In dismissing Gerald Metals’ application Leggatt J noted that:
“… the obvious purpose of Articles 9A and 9B is to reduce the need to invoke the assistance of the court in cases of urgency by enabling the arbitral tribunal to act swiftly in an appropriate case”.
Leggatt J held that the courts will act under section 44 of the AA 1996 only in circumstances where the powers of a tribunal constituted are inadequate.

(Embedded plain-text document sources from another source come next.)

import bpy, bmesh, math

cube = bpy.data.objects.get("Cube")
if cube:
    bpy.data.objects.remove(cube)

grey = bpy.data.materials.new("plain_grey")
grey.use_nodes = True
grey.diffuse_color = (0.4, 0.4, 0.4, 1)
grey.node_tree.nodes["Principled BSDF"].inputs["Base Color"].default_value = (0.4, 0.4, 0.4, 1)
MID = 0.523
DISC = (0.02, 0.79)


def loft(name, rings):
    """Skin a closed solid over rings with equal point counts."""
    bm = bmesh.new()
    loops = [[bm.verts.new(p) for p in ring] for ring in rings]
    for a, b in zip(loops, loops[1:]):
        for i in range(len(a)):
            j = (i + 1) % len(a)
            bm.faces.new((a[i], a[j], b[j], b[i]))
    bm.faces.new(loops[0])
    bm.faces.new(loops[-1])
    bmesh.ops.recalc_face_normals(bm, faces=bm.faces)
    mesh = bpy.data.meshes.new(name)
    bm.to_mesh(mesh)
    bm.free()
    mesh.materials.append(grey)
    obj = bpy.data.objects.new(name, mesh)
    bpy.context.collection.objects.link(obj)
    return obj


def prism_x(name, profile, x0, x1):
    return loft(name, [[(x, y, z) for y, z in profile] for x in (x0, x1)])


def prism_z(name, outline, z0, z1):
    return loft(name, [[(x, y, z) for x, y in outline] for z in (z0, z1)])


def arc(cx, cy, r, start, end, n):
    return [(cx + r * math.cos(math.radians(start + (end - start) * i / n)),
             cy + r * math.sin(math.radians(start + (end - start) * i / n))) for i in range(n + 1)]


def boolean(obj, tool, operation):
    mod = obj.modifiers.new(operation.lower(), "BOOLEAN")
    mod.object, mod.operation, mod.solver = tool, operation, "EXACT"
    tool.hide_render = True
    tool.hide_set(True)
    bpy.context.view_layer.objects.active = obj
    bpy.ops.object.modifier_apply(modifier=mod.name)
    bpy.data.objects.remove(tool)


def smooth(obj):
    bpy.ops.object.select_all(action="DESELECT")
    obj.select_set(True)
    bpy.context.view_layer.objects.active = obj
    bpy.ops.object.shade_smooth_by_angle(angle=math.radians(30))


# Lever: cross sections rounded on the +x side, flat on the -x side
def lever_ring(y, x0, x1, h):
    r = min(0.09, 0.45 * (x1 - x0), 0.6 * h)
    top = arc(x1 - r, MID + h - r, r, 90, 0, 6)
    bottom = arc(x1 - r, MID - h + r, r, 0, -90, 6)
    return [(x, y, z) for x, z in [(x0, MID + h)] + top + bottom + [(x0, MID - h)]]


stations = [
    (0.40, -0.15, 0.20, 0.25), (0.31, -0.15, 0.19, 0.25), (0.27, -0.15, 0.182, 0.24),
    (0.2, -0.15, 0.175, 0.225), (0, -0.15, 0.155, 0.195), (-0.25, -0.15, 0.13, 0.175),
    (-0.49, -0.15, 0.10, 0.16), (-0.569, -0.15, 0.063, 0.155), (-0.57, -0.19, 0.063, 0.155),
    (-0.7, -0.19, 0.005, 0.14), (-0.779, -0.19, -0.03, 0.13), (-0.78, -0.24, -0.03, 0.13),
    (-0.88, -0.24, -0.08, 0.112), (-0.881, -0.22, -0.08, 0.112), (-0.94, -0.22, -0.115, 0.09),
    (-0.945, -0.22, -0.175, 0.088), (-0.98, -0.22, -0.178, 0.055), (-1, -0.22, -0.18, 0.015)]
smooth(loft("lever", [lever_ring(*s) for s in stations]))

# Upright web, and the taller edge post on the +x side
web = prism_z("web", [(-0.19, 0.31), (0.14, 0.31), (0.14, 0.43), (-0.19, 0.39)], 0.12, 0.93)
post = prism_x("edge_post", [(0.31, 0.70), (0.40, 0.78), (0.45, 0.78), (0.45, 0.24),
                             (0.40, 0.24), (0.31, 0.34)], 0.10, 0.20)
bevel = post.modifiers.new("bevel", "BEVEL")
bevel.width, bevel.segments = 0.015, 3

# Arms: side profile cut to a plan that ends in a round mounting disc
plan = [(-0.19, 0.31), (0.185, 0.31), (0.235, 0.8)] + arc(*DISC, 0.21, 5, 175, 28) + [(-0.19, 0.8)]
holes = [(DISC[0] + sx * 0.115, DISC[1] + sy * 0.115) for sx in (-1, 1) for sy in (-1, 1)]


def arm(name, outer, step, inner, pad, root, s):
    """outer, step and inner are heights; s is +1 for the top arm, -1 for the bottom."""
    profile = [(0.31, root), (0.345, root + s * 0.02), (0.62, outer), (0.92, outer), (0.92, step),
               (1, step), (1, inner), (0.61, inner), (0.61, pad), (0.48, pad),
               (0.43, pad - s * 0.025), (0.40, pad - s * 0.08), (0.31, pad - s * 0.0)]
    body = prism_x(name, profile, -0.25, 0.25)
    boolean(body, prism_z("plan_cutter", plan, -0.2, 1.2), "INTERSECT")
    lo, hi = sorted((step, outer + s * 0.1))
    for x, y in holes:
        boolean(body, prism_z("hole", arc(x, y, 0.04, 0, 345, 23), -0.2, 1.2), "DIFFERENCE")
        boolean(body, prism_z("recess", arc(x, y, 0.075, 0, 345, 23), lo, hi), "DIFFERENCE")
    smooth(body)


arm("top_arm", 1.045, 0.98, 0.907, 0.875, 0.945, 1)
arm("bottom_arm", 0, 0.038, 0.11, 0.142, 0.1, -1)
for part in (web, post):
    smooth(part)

To assess whether institutional rules provide the power to act, the court will consider and interpret the relevant provisions of the institutional rules and apply the same functional test applied to the concept of “urgency” under section 44(3). Therefore, in circumstances of exceptional urgency, justifying the expedited formation of the tribunal under article 9A of the LCIA Rules, the court held that the test is whether effective relief could be granted in the “relevant timescale” if court relief were not granted. In these circumstances, the “relevant timescale” is the time taken for an arbitral tribunal to be appointed in the normal course. In turn, for the appointment of an emergency arbitrator under article 9B, the appropriate question was whether or not relief was required “more urgently than the time that it would take for the expedited formation of an arbitral tribunal”.
Leggatt J considered why the LCIA had rejected Gerald Metals’ emergency arbitrator application. He held that the LCIA had considered that there was not sufficient urgency to require the appointment of an emergency arbitrator before the appointment of the full arbitral tribunal. As a result, this was not a case where the LCIA had considered that it was unable to act per se; therefore, the court held that it lacked jurisdiction to grant the interim measures requested by Gerald Metals.

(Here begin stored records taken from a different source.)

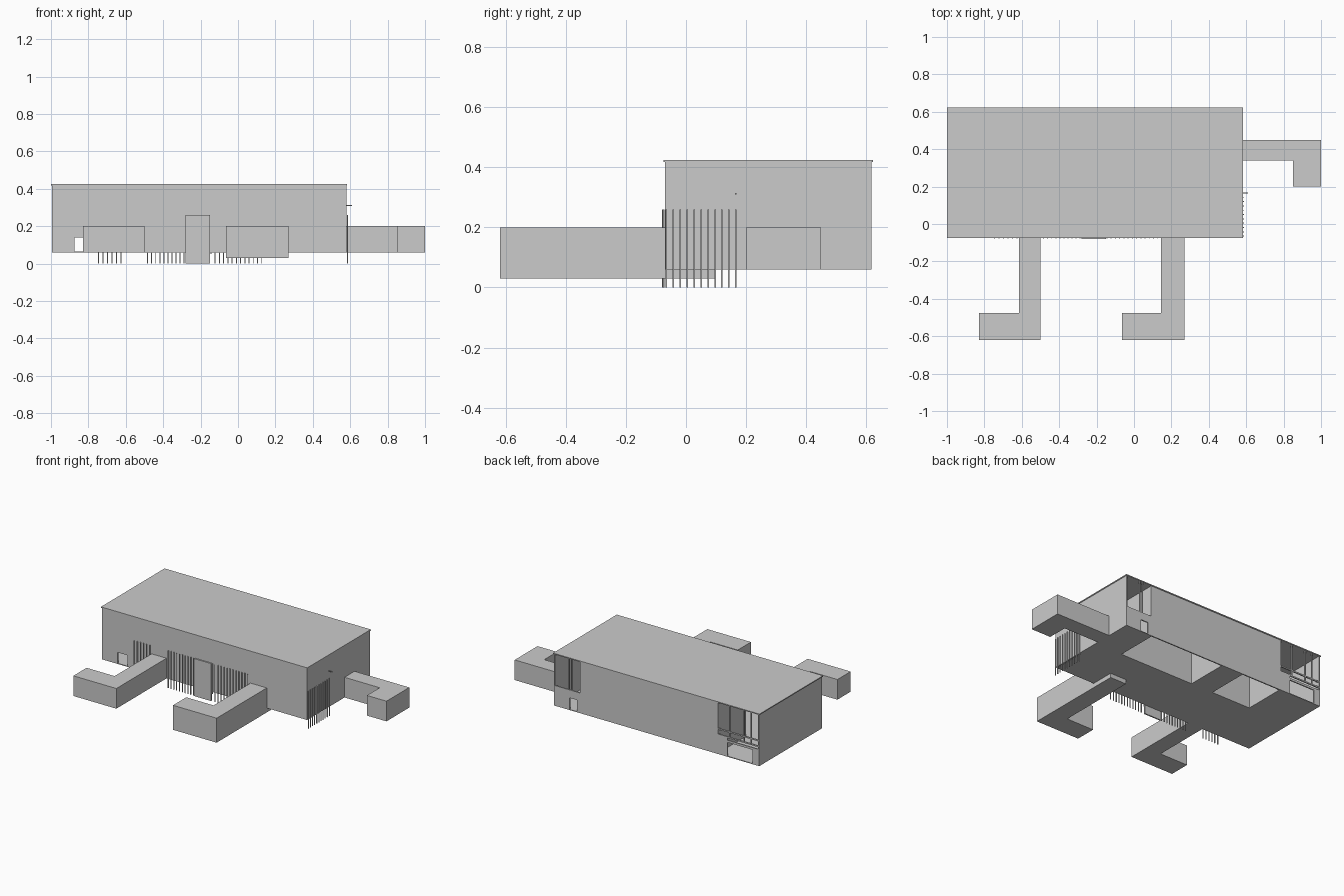
import bpy, bmesh

if "Cube" in bpy.data.objects:
    bpy.data.objects.remove(bpy.data.objects["Cube"])


def add_mesh(name, bm):
    bmesh.ops.recalc_face_normals(bm, faces=bm.faces)
    me = bpy.data.meshes.new(name)
    bm.to_mesh(me)
    bm.free()
    ob = bpy.data.objects.new(name, me)
    bpy.context.collection.objects.link(ob)
    return ob


def prism(name, pts, z0, z1):
    """Extrude a plan outline from z0 to z1."""
    bm = bmesh.new()
    f = bm.faces.new([bm.verts.new((x, y, z0)) for x, y in pts])
    r = bmesh.ops.extrude_face_region(bm, geom=[f])
    for v in r["geom"]:
        if isinstance(v, bmesh.types.BMVert):
            v.co.z = z1
    return add_mesh(name, bm)


def box(name, x0, x1, y0, y1, z0, z1):
    return prism(name, [(x0, y0), (x1, y0), (x1, y1), (x0, y1)], z0, z1)


L, R, F, B = -0.995, 0.58, -0.07, 0.618   # outer wall faces
T = 0.008                                 # wall thickness
Z0, ZM, Z1 = 0.06, 0.20, 0.418            # floor, upper storey, roof

# Roof slab
box("roof", -1.0, 0.584, -0.075, 0.623, Z1, 0.425)

# Floor with two recesses along the back
prism("floor", [(L, F), (R, F), (R, B), (0.37, B), (0.37, 0.32), (-0.2, 0.32),
                (-0.2, B), (-0.37, B), (-0.37, 0.32), (-0.67, 0.32),
                (-0.67, B), (L, B)], Z0, Z0 + 0.005)

# Outer walls, with a doorway at the left of the front
box("left_wall", L, L + T, F, B, Z0, Z1)
box("right_wall", R - T, R, F, B, Z0, Z1)
box("front_wall", -0.80, R, F, F + T, Z0, Z1)
box("front_wall_left", L, -0.875, F, F + T, Z0, Z1)
box("front_door_lintel", -0.875, -0.80, F, F + T, 0.14, Z1)

# Back wall with glazed corners
box("back_wall", -0.68, 0.38, B - T, B, Z0, Z1)
box("back_wall_right_low", 0.46, R, B - T, B, Z0, ZM)
box("back_wall_right_jamb", 0.38, 0.405, B - T, B, Z0, ZM)
box("back_door_lintel", 0.405, 0.46, B - T, B, 0.145, ZM)
box("back_wall_left_low", -0.75, -0.68, B - T, B, Z0, 0.19)
box("back_left_post", L, -0.945, B - T, B, Z0, 0.17)
box("back_left_lintel", L, -0.75, B - T, B, 0.16, 0.175)
for z in (0.19, 0.23):
    box("back_left_beam", L, -0.68, B - T, B, z, z + 0.009)
for x in (-0.77, -0.88, -0.935):
    box("back_left_mullion", x, x + 0.007, B - T, B, ZM, Z1)
for x in (0.465, 0.445):
    box("back_right_mullion", x, x + 0.006, B - T, B, ZM, Z1)

# Interior partitions around the recesses
for x0, x1 in ((-0.2, 0.37), (-0.67, -0.37)):
    box("recess_back", x0, x1, 0.312, 0.32, Z0, Z1)
    for x in (x0 - 0.008, x1):
        box("recess_side", x, x + 0.008, 0.312, B - T, Z0, Z1)

# L-shaped projecting wings
prism("front_left_wing", [(-0.5, F), (-0.615, F), (-0.615, -0.475), (-0.83, -0.475),
                          (-0.83, -0.62), (-0.5, -0.62)], Z0, ZM)
prism("front_right_wing", [(0.27, 0.095), (0.145, 0.095), (0.145, -0.475), (-0.065, -0.475),
                           (-0.065, -0.62), (0.27, -0.62)], 0.03, ZM)
prism("side_wing", [(R, 0.45), (R, 0.34), (0.85, 0.34), (0.85, 0.2),
                    (1.0, 0.2), (1.0, 0.45)], Z0, ZM)

# Rows of vertical fins
W = 0.005
for x0, x1, n in ((-0.745, -0.625, 6), (-0.483, -0.288, 10), (-0.145, 0.127, 13)):
    for i in range(n):
        x = x0 + (x1 - x0) * i / (n - 1)
        z = 0.0 if x < -0.15 or x > -0.125 else 0.05
        box("front_fin", x - W / 2, x + W / 2, F - 0.008, F - 0.003, z, 0.26)
for i in range(11):
    y = -0.065 + 0.0231 * i
    box("side_fin", R + 0.003, R + 0.008, y - W / 2, y + W / 2, 0, 0.26)

# Entrance panel between the fins
box("entrance_panel", -0.28, -0.15, F - 0.01, F - 0.001, 0, 0.26)

# Small wall bracket on the right side
box("wall_bracket", R, 0.61, 0.163, 0.168, 0.309, 0.314)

Leggatt J made it clear that where institutional rules provide parties with quick relief through the arbitral process, they also have the effect of limiting the English courts’ ability to use their powers to support the arbitral proceedings. Furthermore, the English courts will be reluctant to intervene in situations where the institutional rules have effective powers. This shall be the case even though a tribunal may choose not to use those powers.

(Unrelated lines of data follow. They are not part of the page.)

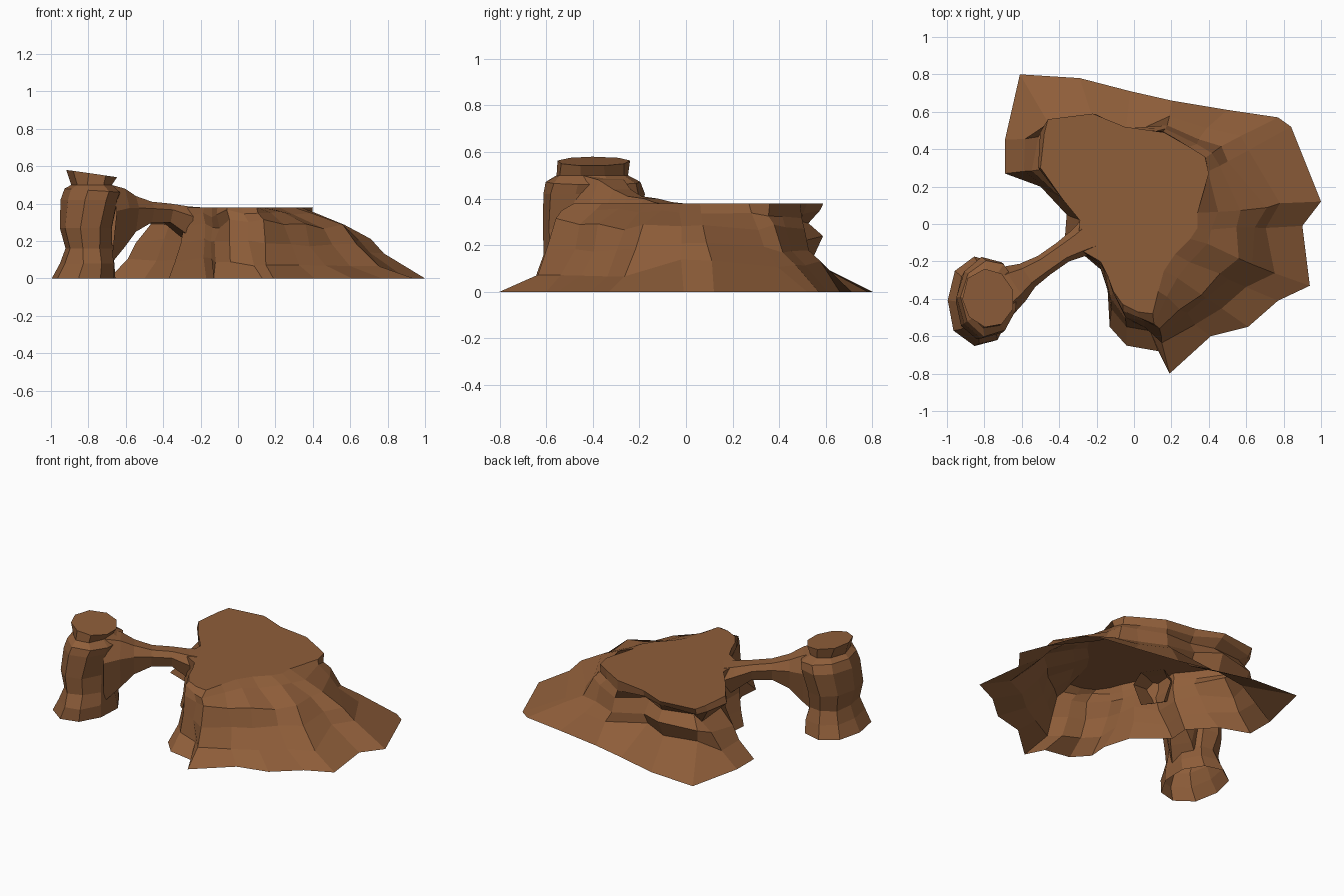
import bpy
import bmesh
import math
import random
from mathutils import Vector

random.seed(4)

default_cube = bpy.data.objects.get("Cube")
if default_cube:
    bpy.data.objects.remove(default_cube, do_unlink=True)


def make_material(name, colour):
    material = bpy.data.materials.new(name)
    material.use_nodes = True
    material.diffuse_color = colour
    shader = material.node_tree.nodes["Principled BSDF"]
    shader.inputs["Base Color"].default_value = colour
    shader.inputs["Roughness"].default_value = 0.9
    return material


rock = make_material("brown rock", (0.275, 0.112, 0.042, 1))


def loft(name, rings, cap_last=True):
    """Skin a stack of equal-length point rings with flat faces."""
    bm = bmesh.new()
    loops = [[bm.verts.new(point) for point in ring] for ring in rings]
    count = len(loops[0])
    for lower, upper in zip(loops, loops[1:]):
        for i in range(count):
            j = (i + 1) % count
            bm.faces.new((lower[i], lower[j], upper[j], upper[i]))
    if cap_last:
        bm.faces.new(loops[-1])
    bmesh.ops.recalc_face_normals(bm, faces=bm.faces)
    mesh = bpy.data.meshes.new(name)
    bm.to_mesh(mesh)
    bm.free()
    mesh.materials.append(rock)
    obj = bpy.data.objects.new(name, mesh)
    bpy.context.collection.objects.link(obj)
    return obj


def jitter(amount):
    return random.uniform(-amount, amount)


# Wall profiles from the ground up: (share of the way to the plateau, height)
overhang = [(1.22, .14), (1.05, .23), (1.3, .30), (1.1, .34)]
shelf = [(.5, .12), (.78, .18), (.88, .28), (1, .33)]
ramp = [(.33, .13), (.45, .22), (.65, .29), (.85, .35)]
stepped = [(.3, .08), (.48, .17), (.58, .28), (.85, .35)]
bluff = [(.5, .08), (.6, .20), (.72, .31), (.8, .36)]
cliff = [(.5, .10), (.8, .20), (1.15, .28), (.95, .34)]

# Mesa outline, clockwise from the back corner: foot x, y and plateau x, y
outline = [
    (overhang, [(-.61, .80, -.46, .56), (-.29, .78, -.22, .59),
                (-.02, .71, -.05, .52)]),
    (shelf, [(.20, .66, .16, .49), (.50, .61, .30, .41),
             (.77, .57, .38, .36), (.84, .52, .40, .27)]),
    (ramp, [(1, .12, .34, .06), (.90, -.01, .34, -.02)]),
    (stepped, [(.94, -.33, .30, -.08), (.77, -.41, .22, -.16),
               (.61, -.55, .16, -.25), (.41, -.60, .13, -.36)]),
    (bluff, [(.19, -.80, .10, -.48), (.13, -.68, .02, -.47),
             (-.04, -.65, -.06, -.43)]),
    (cliff, [(-.13, -.55, -.11, -.36), (-.12, -.42, -.14, -.28),
             (-.17, -.25, -.18, -.20), (-.37, -.08, -.30, -.13),
             (-.36, .05, -.29, .02), (-.50, .20, -.38, .13),
             (-.69, .27, -.50, .30), (-.69, .45, -.48, .48)]),
]

# Mesa: build one column per outline point, then read the columns as rings
columns = []
for profile, points in outline:
    for foot_x, foot_y, top_x, top_y in points:
        foot = Vector((foot_x, foot_y, 0))
        top = Vector((top_x, top_y, 0))
        column = [foot]
        for share, height in profile:
            point = foot.lerp(top, share)
            column.append(point + Vector((jitter(.012), jitter(.012),
                                          height + jitter(.015))))
        top.z = .38
        column.append(top)
        columns.append(column)
loft("mesa", list(zip(*columns)))


# Pillar: stacked irregular rings (height, x range, y range, tilt)
pillar_levels = [
    (0, -1, -.65, -.66, -.17, 0),
    (.08, -.96, -.65, -.64, -.20, 0),
    (.16, -.93, -.67, -.61, -.23, 0),
    (.27, -.96, -.66, -.61, -.21, 0),
    (.42, -.95, -.63, -.61, -.18, 0),
    (.47, -.92, -.62, -.60, -.19, .01),
    (.50, -.89, -.67, -.56, -.25, 0),
    (.56, -.92, -.64, -.56, -.24, .02),
]
SIDES = 9
pillar_rings = []
for height, left, right, front, back, tilt in pillar_levels:
    ring = []
    for i in range(SIDES):
        angle = math.tau * (i + .5) / SIDES
        c, s = math.cos(angle), math.sin(angle)
        ring.append(((left + right) / 2 + c * (right - left) / 2 + jitter(.008),
                     (front + back) / 2 + s * (back - front) / 2 + jitter(.008),
                     max(0, height - tilt * c)))
    pillar_rings.append(ring)
loft("pillar", pillar_rings)


# Natural arch: six-sided sections along the span (x, y, top, underside, half width)
span = [
    (-.72, -.38, .50, .08, .13),
    (-.64, -.32, .48, .17, .11),
    (-.57, -.275, .44, .25, .075),
    (-.48, -.22, .41, .30, .06),
    (-.38, -.15, .40, .30, .06),
    (-.29, -.10, .385, .23, .08),
    (-.17, -.03, .375, .15, .12),
]
across = Vector((-.55, .83, 0))
arch_rings = []
for x, y, top, under, half in span:
    centre = Vector((x, y, 0))
    middle = (top * 2 + under) / 3
    section = [(-.6, top), (.6, top), (1, middle),
               (.6, under), (-.6, under), (-1, middle)]
    arch_rings.append([centre + across * half * side + Vector((0, 0, z))
                       for side, z in section])
loft("natural_arch", arch_rings, cap_last=False)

When revising the London Maritime Arbitration Association (LMAA) terms, due to come into force on 1 May 2017, the LMAA aimed for a “light touch” and “if it ain’t broke, don’t fix it” approach. The revised terms set out a framework, covering key aspects of LMAA arbitration, whilst leaving considerable scope for the parties and tribunals to adopt procedures to suit the particular case. The LMAA’s approach was that a proliferation of new rules and guidelines would be likely to detract from the efficiency and cost effectiveness of LMAA arbitration. The LMAA took the view that some procedures such as a mechanism for appointment of an emergency arbitrator were not appropriate for the LMAA.
The LMAA considered that its system of appointing a tribunal was efficient and quick, thereby dispensing with the need for emergency arbitrators.
In summary, the LMAA has avoided cutting down the courts’ power to intervene under section 44. Where institutional rules contain a mechanism for the appointment of an emergency arbitrator, the parties remain at liberty to opt out of that mechanism if it prefers a court’s decision to support the arbitration.